John Nagy Photo/ Guide Trip.
Wanted: Traditional Steelhead Fly Fisherman Reward: Hard Hitting Steelhead Hell-bent on taking your Fly (and Fly rod) back to Lake Erie! Steelhead guide John Nagy is looking for traditional steelhead fly fisherman who are interested in swinging flies like streamers, wooly buggers, sculpins, spey and tube flies in the age-old "down-and-across manner" using either single or double-handed fly rods. Put away your indicators for a day and learn how to: -rig sinking systems and tube flies -read water for swinging flies -wade and position yourself for the swing presentation -execute effective swinging presentations for steelhead Also learn about "Temple Dog" style Scandinavian tube patterns (tied with Yuri Shumakov, Mikael Frodin and Eumer tube body systems) which are some of the hottest steelhead flies going on the Great Lakes right now. Experienced traditional fly fisherman who have experience at swinging flies in the Atlantic provinces for salmon and British Columbia for steelhead (but haven't tried it on the Lake Erie tributaries) are also welcome. Swinging flies is a whole new approach for the Great Lakes steelheader who has "cut his teeth" on dead-drift presentations and is looking to expand his horizon's and experience a different steelhead presentation. This traditional technique is best done on bigger water that has long pools and wide tail-outs to active steelhead in water temperatures above 40-45 degrees F. Typically this means the fall, late winter/early spring time or during mild winter periods. It allows him to see the river in a larger view both downstream and bank-to-bank as he fishes. He becomes more in tuned with the larger flow of the river. The casts and mends of his fly line become intimately intertwined with long runs, riffles and pool tail-outs as he methodically swings his fly through likely steelhead lies.
Steve Anderson swinging flies on a big Lake Erie tributary. Note "belly" formed in the fly line on the downstream swing presentation. John Nagy Photo/Guide trip.
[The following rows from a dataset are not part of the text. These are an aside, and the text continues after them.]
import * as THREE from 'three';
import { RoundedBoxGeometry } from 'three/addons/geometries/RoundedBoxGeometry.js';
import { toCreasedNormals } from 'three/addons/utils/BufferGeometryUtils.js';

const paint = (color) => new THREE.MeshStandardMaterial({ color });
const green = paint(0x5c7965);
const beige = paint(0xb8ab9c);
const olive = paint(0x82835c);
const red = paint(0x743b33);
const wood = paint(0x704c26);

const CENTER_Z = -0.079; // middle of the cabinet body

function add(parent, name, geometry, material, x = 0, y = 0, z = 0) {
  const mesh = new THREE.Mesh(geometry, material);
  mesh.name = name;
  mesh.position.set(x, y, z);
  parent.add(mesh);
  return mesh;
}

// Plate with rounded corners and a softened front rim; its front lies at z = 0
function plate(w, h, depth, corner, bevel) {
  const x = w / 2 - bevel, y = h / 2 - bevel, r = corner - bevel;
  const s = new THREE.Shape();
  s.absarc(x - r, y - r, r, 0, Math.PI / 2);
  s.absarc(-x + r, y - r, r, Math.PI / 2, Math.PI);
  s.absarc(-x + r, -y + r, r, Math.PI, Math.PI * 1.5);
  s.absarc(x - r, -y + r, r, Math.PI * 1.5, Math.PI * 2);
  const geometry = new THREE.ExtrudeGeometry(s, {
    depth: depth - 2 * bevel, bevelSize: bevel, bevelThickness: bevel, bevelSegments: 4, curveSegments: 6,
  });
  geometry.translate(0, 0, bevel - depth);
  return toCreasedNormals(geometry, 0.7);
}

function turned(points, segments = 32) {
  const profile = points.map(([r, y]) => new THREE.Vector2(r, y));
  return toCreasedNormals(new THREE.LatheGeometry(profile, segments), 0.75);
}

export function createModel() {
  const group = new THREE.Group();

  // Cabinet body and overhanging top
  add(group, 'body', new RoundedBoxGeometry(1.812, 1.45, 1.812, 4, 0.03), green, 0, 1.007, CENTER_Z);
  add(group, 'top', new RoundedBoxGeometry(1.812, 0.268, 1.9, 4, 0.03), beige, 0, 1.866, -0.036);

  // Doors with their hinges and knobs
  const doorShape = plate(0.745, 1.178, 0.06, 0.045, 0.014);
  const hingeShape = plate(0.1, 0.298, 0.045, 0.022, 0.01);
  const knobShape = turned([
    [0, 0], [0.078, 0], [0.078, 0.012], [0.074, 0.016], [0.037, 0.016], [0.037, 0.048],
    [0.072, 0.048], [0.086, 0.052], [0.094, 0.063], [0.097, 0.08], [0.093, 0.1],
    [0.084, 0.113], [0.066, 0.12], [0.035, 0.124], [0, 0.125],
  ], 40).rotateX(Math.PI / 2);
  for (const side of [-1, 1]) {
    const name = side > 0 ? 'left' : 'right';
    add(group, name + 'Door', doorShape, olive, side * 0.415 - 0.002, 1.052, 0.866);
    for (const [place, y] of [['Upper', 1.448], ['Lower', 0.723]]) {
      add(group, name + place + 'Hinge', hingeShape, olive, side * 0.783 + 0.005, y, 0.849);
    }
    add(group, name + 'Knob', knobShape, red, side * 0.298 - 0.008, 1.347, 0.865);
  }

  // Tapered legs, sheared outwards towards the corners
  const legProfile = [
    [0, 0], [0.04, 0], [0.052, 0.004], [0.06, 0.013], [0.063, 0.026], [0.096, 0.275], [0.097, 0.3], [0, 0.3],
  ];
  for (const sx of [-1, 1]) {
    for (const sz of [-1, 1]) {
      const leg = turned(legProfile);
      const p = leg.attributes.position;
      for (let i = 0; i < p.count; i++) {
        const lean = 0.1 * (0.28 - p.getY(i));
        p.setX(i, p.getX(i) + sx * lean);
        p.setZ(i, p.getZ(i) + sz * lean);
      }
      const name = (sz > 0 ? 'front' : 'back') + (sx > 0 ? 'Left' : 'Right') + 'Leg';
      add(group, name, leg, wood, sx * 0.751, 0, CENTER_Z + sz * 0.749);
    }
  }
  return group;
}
This slower, more patient approach often rudely becomes interrupted with the jarring/slamming take of an aggressive steelhead (a "player") which is hell-bent on taking your fly (and fly rod) back to Lake Erie! Roderick Haig-Brown summed it up best when describing the traditional steelhead fly fishing approach: "But the steelhead, with the brightness of the sea still on him, is livest of all the river's life. When you have made your cast for him, you are no longer a careless observer. As you mend the cast and work your fly well down to him through the cold water, your whole mind is with it, picturing its drift, guiding its swing, holding it where you will know he will be. And when the shock of his take jars through to your forearms and you lift the rod to its bend, you know that in a moment the strength of his leaping body will shatter the water to brillance, however dark the day." Roderick Haig-Brown, A River Never Sleeps, 1946
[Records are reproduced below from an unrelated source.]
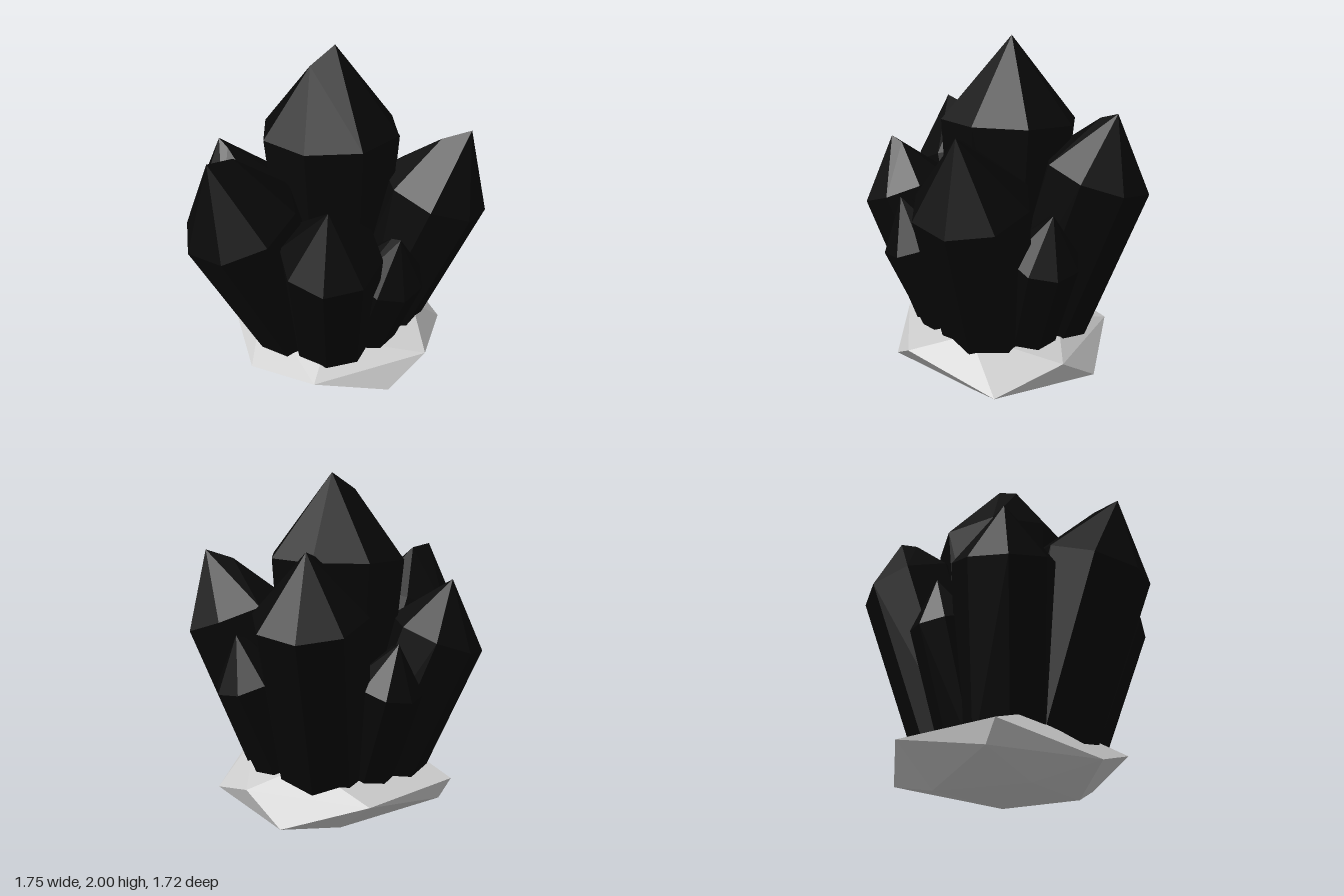
import * as THREE from 'three';
import { ConvexGeometry } from 'three/addons/geometries/ConvexGeometry.js';

const V = (x, y, z) => new THREE.Vector3(x, y, z);
const UP = V(0, 1, 0);

// Eight-sided ring of points around a centre, square to an axis
function ring(center, axis, radius, turn, sides = 8) {
  const q = new THREE.Quaternion().setFromUnitVectors(UP, axis);
  return Array.from({ length: sides }, (_, i) => {
    const a = turn + (i / sides) * Math.PI * 2;
    return V(Math.cos(a) * radius, 0, Math.sin(a) * radius).applyQuaternion(q).add(center);
  });
}

// Tapered prism with a pointed cap whose tip runs into a short ridge
function crystal({ foot, shoulder, tip, r0, r1, ridge, turn }) {
  const a = V(...foot), b = V(...shoulder), t = V(...tip);
  const axis = b.clone().sub(a).normalize();
  const knee = t.clone().add(V(...ridge));
  return new ConvexGeometry([...ring(a, axis, r0, turn), ...ring(b, axis, r1, turn), t, knee]);
}

export function createModel() {
  const model = new THREE.Group();
  const stone = new THREE.MeshStandardMaterial({ color: 0xcccccc, flatShading: true });
  const dark = new THREE.MeshStandardMaterial({ color: 0x080808, flatShading: true });

  // Faceted rock underneath
  const rockPoints = [
    // underside
    [0, 0, 0.39], [-0.33, 0.02, 0.1], [0.5, 0.04, 0], [-0.1, 0.02, -0.4],
    // rim
    [-0.02, 0.24, 0.67], [0.4, 0.13, 0.54], [0.6, 0.28, 0.36], [0.68, 0.13, -0.19],
    [0.42, 0.26, -0.5], [0.2, 0.1, -0.63], [-0.28, 0.24, -0.59], [-0.65, 0.12, -0.14],
    [-0.72, 0.23, -0.1], [-0.45, 0.11, 0.44],
    // top
    [0.5, 0.39, 0.02], [0.02, 0.36, 0.4], [-0.45, 0.34, 0.1], [0.1, 0.38, -0.38],
  ];
  const rock = new THREE.Mesh(new ConvexGeometry(rockPoints.map((p) => V(...p))), stone);
  rock.name = 'rockBase';
  model.add(rock);

  // Crystals: one upright in the middle, five large and three small leaning outwards
  const crystals = {
    centreCrystal: { foot: [0, 0.2, 0], shoulder: [-0.025, 1.53, -0.03], tip: [0, 2, -0.05], r0: 0.3, r1: 0.4, ridge: [-0.12, -0.09, 0.1], turn: 0.2 },
    backCrystal: { foot: [0.02, 0.2, -0.22], shoulder: [0.04, 1.27, -0.57], tip: [0.04, 1.6, -0.67], r0: 0.27, r1: 0.31, ridge: [-0.03, -0.03, 0.1], turn: 0.07 },
    leftCrystal: { foot: [0.22, 0.2, -0.01], shoulder: [0.58, 1.19, -0.03], tip: [0.76, 1.56, -0.03], r0: 0.28, r1: 0.32, ridge: [-0.16, -0.05, 0.02], turn: 0.05 },
    frontCrystal: { foot: [0.03, 0.2, 0.28], shoulder: [0.07, 1.1, 0.6], tip: [0.07, 1.4, 0.69], r0: 0.24, r1: 0.27, ridge: [0.03, -0.03, -0.08], turn: 0 },
    frontRightCrystal: { foot: [-0.16, 0.2, 0.16], shoulder: [-0.45, 1.18, 0.44], tip: [-0.55, 1.57, 0.59], r0: 0.28, r1: 0.33, ridge: [0.1, -0.02, -0.12], turn: 0.1 },
    rightCrystal: { foot: [-0.27, 0.2, -0.02], shoulder: [-0.61, 1.1, -0.05], tip: [-0.69, 1.41, -0.06], r0: 0.25, r1: 0.28, ridge: [0.06, -0.04, 0.04], turn: 0 },
    smallFrontLeftCrystal: { foot: [0.2, 0.2, 0.2], shoulder: [0.36, 0.87, 0.4], tip: [0.42, 1.13, 0.46], r0: 0.17, r1: 0.2, ridge: [-0.05, -0.02, -0.04], turn: 0.2 },
    smallBackLeftCrystal: { foot: [0.22, 0.2, -0.2], shoulder: [0.42, 0.88, -0.38], tip: [0.47, 1.13, -0.44], r0: 0.17, r1: 0.2, ridge: [-0.05, -0.02, 0.04], turn: 0.1 },
    smallBackRightCrystal: { foot: [-0.2, 0.2, -0.2], shoulder: [-0.36, 0.86, -0.36], tip: [-0.41, 1.1, -0.41], r0: 0.16, r1: 0.19, ridge: [0.04, -0.02, 0.04], turn: 0 },
  };
  for (const [name, spec] of Object.entries(crystals)) {
    const mesh = new THREE.Mesh(crystal(spec), dark);
    mesh.name = name;
    model.add(mesh);
  }
  return model;
}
For available dates and further information contact John Nagy at (412) 531-5819 or firstname.lastname@example.org